Exactly the lines from the first line of the listing through the line containing "a = math.pi / 2 * (q + i / steps)" should appear in the output, unchanged.

==== Data records

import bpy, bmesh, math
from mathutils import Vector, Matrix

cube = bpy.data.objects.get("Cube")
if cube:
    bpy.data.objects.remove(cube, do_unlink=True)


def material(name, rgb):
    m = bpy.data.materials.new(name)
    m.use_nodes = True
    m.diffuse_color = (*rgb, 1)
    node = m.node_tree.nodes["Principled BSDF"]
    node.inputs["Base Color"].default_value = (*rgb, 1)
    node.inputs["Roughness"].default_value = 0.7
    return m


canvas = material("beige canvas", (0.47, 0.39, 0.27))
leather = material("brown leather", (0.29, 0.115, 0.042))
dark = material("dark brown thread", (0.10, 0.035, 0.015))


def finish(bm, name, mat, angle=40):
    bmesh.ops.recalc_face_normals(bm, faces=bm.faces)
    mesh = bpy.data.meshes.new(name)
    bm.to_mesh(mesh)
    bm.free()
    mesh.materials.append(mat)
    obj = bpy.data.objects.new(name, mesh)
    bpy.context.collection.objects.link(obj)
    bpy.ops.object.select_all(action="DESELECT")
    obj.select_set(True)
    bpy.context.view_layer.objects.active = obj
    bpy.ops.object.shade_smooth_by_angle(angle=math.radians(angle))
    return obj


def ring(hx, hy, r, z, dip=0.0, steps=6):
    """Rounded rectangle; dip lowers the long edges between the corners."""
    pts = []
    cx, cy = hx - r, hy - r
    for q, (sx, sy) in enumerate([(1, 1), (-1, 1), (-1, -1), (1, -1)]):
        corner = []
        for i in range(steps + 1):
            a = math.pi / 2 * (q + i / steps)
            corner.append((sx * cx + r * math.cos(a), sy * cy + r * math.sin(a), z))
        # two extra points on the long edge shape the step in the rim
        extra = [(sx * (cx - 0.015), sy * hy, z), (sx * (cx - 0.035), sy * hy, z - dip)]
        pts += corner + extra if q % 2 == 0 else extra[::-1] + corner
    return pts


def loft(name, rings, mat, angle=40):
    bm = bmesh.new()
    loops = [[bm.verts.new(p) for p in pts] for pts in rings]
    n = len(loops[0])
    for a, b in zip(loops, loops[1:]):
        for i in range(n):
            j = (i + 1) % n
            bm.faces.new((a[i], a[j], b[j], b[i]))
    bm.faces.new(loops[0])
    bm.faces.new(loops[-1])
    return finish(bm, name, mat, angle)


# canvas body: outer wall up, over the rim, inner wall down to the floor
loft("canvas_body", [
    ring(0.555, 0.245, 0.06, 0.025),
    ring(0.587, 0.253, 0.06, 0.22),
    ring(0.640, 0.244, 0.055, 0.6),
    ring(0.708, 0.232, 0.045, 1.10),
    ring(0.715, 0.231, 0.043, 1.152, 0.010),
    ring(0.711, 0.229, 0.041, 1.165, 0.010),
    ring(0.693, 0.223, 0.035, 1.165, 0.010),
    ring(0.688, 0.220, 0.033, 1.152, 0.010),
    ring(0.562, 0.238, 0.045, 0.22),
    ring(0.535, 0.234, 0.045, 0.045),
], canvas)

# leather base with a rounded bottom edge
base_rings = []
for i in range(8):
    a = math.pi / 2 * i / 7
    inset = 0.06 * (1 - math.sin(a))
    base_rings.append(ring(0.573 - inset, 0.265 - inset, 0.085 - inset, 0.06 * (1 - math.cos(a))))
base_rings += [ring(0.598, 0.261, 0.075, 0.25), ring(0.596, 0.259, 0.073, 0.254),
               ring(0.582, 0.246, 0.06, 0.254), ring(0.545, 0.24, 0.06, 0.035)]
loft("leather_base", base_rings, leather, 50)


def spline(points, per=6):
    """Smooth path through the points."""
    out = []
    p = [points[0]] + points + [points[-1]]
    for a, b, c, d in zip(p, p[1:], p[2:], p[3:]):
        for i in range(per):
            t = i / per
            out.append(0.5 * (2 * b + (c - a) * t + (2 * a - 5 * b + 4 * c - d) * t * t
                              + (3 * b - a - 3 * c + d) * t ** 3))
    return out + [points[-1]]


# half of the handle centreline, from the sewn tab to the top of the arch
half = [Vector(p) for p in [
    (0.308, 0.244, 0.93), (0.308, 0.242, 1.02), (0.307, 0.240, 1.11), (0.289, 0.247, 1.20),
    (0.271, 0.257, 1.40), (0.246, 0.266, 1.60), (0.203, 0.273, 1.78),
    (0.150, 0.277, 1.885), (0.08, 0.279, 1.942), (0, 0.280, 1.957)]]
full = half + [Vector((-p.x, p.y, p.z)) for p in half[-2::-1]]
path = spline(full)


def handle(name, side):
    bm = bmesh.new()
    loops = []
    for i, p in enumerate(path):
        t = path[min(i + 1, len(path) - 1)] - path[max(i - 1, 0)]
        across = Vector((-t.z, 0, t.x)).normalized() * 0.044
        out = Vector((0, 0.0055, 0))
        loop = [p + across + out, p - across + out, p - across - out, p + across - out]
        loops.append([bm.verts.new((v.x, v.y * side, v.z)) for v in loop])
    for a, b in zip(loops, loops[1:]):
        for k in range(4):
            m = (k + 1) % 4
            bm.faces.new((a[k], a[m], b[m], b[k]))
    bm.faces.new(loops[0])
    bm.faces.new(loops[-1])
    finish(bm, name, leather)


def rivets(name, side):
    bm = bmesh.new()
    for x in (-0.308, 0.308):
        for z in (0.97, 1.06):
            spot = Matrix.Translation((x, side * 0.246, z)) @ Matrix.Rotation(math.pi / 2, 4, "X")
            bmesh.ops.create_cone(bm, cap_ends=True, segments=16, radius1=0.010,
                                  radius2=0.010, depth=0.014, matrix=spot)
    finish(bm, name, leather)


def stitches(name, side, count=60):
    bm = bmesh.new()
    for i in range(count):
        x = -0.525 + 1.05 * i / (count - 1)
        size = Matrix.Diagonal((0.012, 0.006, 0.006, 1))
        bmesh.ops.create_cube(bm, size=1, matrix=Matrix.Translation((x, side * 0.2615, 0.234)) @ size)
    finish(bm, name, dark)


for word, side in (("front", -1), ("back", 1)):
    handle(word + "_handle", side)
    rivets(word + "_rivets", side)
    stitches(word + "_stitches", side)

========

Task result:
import bpy, bmesh, math
from mathutils import Vector, Matrix

cube = bpy.data.objects.get("Cube")
if cube:
    bpy.data.objects.remove(cube, do_unlink=True)


def material(name, rgb):
    m = bpy.data.materials.new(name)
    m.use_nodes = True
    m.diffuse_color = (*rgb, 1)
    node = m.node_tree.nodes["Principled BSDF"]
    node.inputs["Base Color"].default_value = (*rgb, 1)
    node.inputs["Roughness"].default_value = 0.7
    return m


canvas = material("beige canvas", (0.47, 0.39, 0.27))
leather = material("brown leather", (0.29, 0.115, 0.042))
dark = material("dark brown thread", (0.10, 0.035, 0.015))


def finish(bm, name, mat, angle=40):
    bmesh.ops.recalc_face_normals(bm, faces=bm.faces)
    mesh = bpy.data.meshes.new(name)
    bm.to_mesh(mesh)
    bm.free()
    mesh.materials.append(mat)
    obj = bpy.data.objects.new(name, mesh)
    bpy.context.collection.objects.link(obj)
    bpy.ops.object.select_all(action="DESELECT")
    obj.select_set(True)
    bpy.context.view_layer.objects.active = obj
    bpy.ops.object.shade_smooth_by_angle(angle=math.radians(angle))
    return obj


def ring(hx, hy, r, z, dip=0.0, steps=6):
    """Rounded rectangle; dip lowers the long edges between the corners."""
    pts = []
    cx, cy = hx - r, hy - r
    for q, (sx, sy) in enumerate([(1, 1), (-1, 1), (-1, -1), (1, -1)]):
        corner = []
        for i in range(steps + 1):
            a = math.pi / 2 * (q + i / steps)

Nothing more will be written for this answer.